I have an insanely long list of reasons why I completely love this area with all my heart. Growing up only a stone’s throw away in rural Moscow, Pa., it was the ultimate treat to go anywhere near downtown Scranton (Nay Aug Park to see the animals, The Globe to get toys, Cedar Bike Shop for skateboard equipment) or Wilkes-Barre, (even though I remember it taking my father close to an hour to drive the family to The F.M. Kirby Center to see Indiana Jones and The Temple of Doom). I would look at the storefronts and stare at the guitars, or look up in wonder at the buildings that seemed to stretch on forever toward the atmosphere.
I’ve since grown up. I’ve seen many bigger buildings and visited many bigger cities (even some that are, gasp, financially stable). After relocating back to northeast Pennsylvania, I fell in love with our area all over again; the change of seasons, the rich history, the local art and music scene and the passionate people that fight to make this a better place.
That being said, I’ve never had a Texas Wiener until late last week.
Who would have thought that our area, Scranton in particular, is one of the nation’s hot dog meccas? I’ve been to a lot of places, even Texas, and never once did I cross paths with the elusive Texas Wiener. I wasn’t interested and the thought of craving one seemed silly. It’s just something that wasn’t part of my life.
In the summer of 2013, Coney Island Lunch’s Texas Wiener was voted No. 3 in FoxNews.com’s “America’s best hot dogs.” The same wiener also appeared on the Daily Meal’s 35 best hot dogs in America list, coming in at No. 24 in the online food publication’s article. So the staff here at electric city and diamond city decided to have fun with this idea. Why not kill a bunch of birds with a bunch of wieners (can I even say that?).
Our director Kevin Brislin ran around town to four different places that serve Texas Wieners. Our staff conducted a blind taste test by sampling each dog and sharing our deepest emotions about the sauce, the dog itself and the ever-important bun. Totally scientific, right?
The competitors were: Keystone Restaurant, 130 N. Main Ave., Yankee Lunch, 800 Pittston Ave. Coney Island Texas Lunch, 200 Cedar Ave. and Coney Island Lunch, 515 Lackawanna Ave.
The tightly wrapped wiener from Keystone Restaurant had a good bun, a tough hot dog and the onion was a tad too abrasive for our testers.
Yankee Lunch’s wiener had an enjoyable hot dog, a bigger serving of sauce with a tangier taste and better onion texture.
Coney Island Texas Lunch, 200 Cedar Ave. was the most expensive of the samples and our taste testers felt it fell a bit flat on the taste buds with an overall average reaction.

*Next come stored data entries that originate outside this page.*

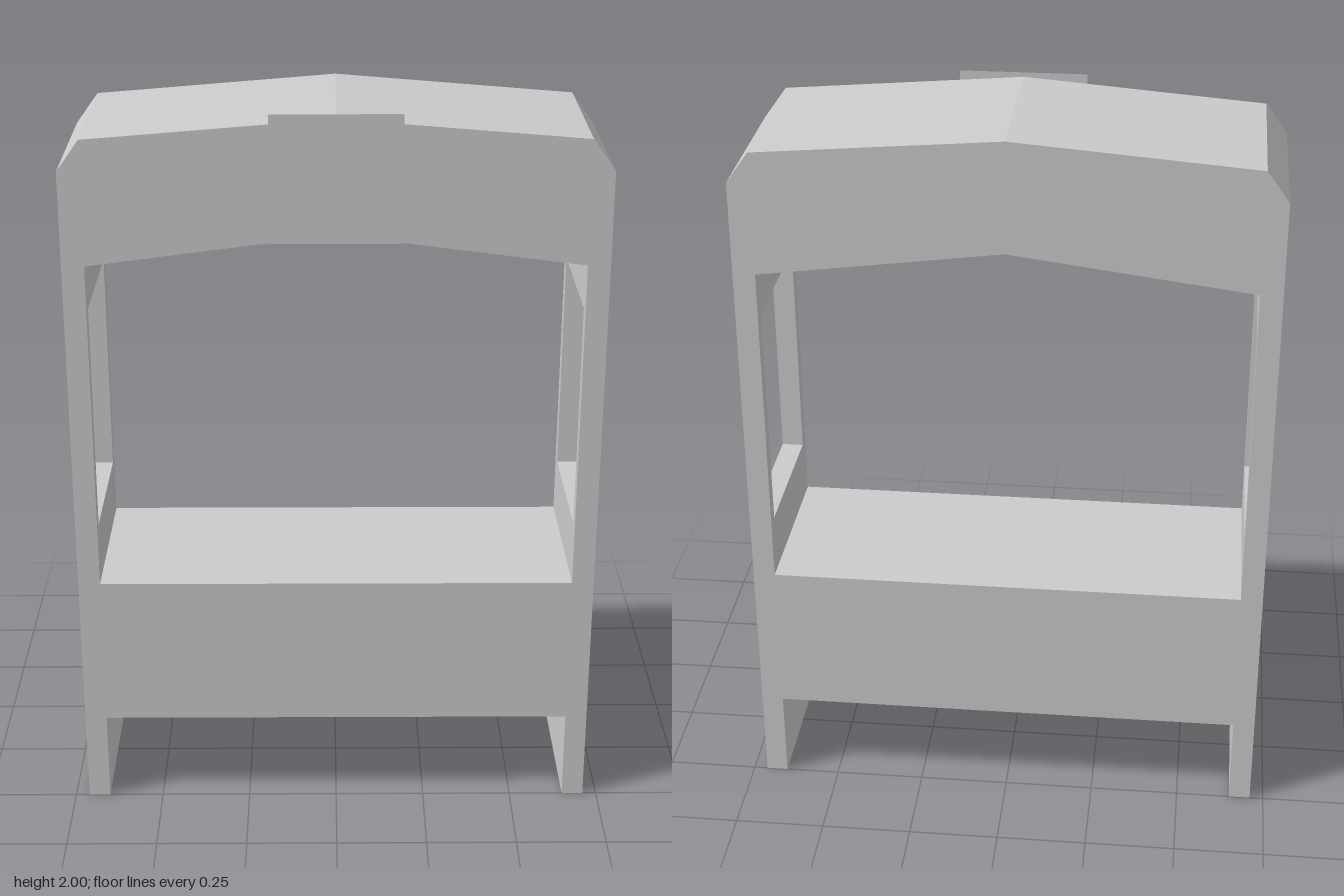
import * as THREE from 'three';

const W = 0.712, IN = 0.652, D = 0.5, EAVE = 1.6;

// Closed shape from points on the +x half (centre line to centre line), mirrored to -x
function mirrored(half) {
  const left = half.filter(([x]) => x > 0).reverse().map(([x, y]) => [-x, y]);
  return new THREE.Shape([...half, ...left].map(([x, y]) => new THREE.Vector2(x, y)));
}

function rectPath(PathType, x0, y0, x1, y1) {
  return new PathType([[x0, y0], [x1, y0], [x1, y1], [x0, y1]].map(([x, y]) => new THREE.Vector2(x, y)));
}

export function createModel() {
  const group = new THREE.Group();
  const solid = new THREE.MeshStandardMaterial({ color: 0xcccccc, flatShading: true });
  const thin = new THREE.MeshStandardMaterial({ color: 0xcccccc, flatShading: true, side: THREE.DoubleSide });

  function add(name, geometry, material = solid) {
    const mesh = new THREE.Mesh(geometry, material);
    mesh.name = name;
    group.add(mesh);
    return mesh;
  }

  // Side walls with a window opening
  for (const side of [1, -1]) {
    const wall = rectPath(THREE.Shape, -D / 2, 0, D / 2, EAVE);
    wall.holes.push(rectPath(THREE.Path, -0.211, 0.845, 0.211, 1.47));
    const geometry = new THREE.ExtrudeGeometry(wall, { depth: W - IN, bevelEnabled: false });
    geometry.rotateY(Math.PI / 2);
    geometry.translate(side > 0 ? IN : -W, 0, 0);
    add(side > 0 ? 'leftWall' : 'rightWall', geometry);
  }

  // Counter block between the walls
  const counter = add('counter', new THREE.BoxGeometry(2 * IN, 0.425, D));
  counter.position.y = 0.4675;

  // Roof: peaked and chamfered outside, hollow underneath
  const outer = [[W, EAVE], [W, 1.852], [IN, 1.935], [0, 1.988]];
  const roofShape = mirrored([[0, 1.91], [0.595, 1.86], [IN, EAVE], ...outer]);
  const roofDepth = D - 0.002;
  const roof = new THREE.ExtrudeGeometry(roofShape, { depth: roofDepth, bevelEnabled: false });
  roof.translate(0, 0, -roofDepth / 2);
  add('roof', roof);

  // Thin fascias closing the roof hollow; the front one carries a flat sign board
  const back = mirrored([[0, 1.685], [IN, EAVE], ...outer]);
  add('backFascia', new THREE.ShapeGeometry(back), thin).position.z = -D / 2;

  const front = mirrored([
    [0, 1.66], [0.175, 1.66], [0.175, 1.662], [IN, EAVE],
    ...outer.slice(0, 3), [0.172, 1.974], [0.172, 2], [0, 2],
  ]);
  add('frontFascia', new THREE.ShapeGeometry(front), thin).position.z = D / 2;

  return group;
}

The Coney Island Lunch, 515 Lackawanna Ave. took home the top honors as the staff’s blind favorite. The sauce was solid and not overbearing which complemented the far superior bun and hot dog.
After the last bite went down the hatch, the votes were tallied and the results came in. Fourth place: Coney Island Texas Lunch. Third Place: Keystone Restaurant. Second place: Yankee Lunch. First place: Coney Island Lunch.
What doe this mean? Absolutely nothing in the grand scheme of things, but I finally ate four very different samplings of the famous Scranton Texas Wiener and had a ton of fun along the way. I even scored some bad breath as a lovely parting gift.
Up next: My first Lackawanna Coal Mine Tour or a pierogie blind taste test? What should it be?
— tom graham